EXERCISE OBJECTIVE: Among the lines of the records, find all that carry the word "slate" and copy them.

RECORDS FOR PROCESSING:

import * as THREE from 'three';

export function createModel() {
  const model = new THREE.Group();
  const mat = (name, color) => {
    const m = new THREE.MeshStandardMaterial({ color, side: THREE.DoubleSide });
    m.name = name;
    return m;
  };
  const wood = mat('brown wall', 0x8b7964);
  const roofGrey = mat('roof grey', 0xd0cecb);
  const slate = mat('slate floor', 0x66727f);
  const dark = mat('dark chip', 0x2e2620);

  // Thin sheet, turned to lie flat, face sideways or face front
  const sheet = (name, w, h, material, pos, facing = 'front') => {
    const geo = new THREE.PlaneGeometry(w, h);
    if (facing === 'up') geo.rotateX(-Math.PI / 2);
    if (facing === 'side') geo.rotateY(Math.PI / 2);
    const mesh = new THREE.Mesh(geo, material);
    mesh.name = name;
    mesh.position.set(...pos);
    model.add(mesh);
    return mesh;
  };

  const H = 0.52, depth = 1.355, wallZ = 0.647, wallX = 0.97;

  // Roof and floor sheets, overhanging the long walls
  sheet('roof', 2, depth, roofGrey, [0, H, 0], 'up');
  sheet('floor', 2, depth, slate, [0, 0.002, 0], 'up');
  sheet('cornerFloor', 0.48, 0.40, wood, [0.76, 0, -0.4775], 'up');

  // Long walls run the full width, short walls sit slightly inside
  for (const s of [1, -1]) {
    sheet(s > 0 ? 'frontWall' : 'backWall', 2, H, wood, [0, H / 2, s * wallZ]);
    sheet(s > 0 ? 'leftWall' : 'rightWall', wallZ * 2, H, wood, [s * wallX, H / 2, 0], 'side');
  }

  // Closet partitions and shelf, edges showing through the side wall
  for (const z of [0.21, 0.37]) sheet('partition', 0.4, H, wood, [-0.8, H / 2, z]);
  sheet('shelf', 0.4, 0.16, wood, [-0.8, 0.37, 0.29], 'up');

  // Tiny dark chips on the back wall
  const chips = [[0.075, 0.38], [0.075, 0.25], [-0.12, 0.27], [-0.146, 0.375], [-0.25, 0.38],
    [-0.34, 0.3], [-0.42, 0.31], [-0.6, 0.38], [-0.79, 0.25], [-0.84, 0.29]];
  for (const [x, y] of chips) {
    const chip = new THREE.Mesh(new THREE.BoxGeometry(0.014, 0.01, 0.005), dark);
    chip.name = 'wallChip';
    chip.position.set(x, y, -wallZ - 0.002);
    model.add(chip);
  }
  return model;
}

ANSWER SECTION:
  const slate = mat('slate floor', 0x66727f);
  sheet('floor', 2, depth, slate, [0, 0.002, 0], 'up');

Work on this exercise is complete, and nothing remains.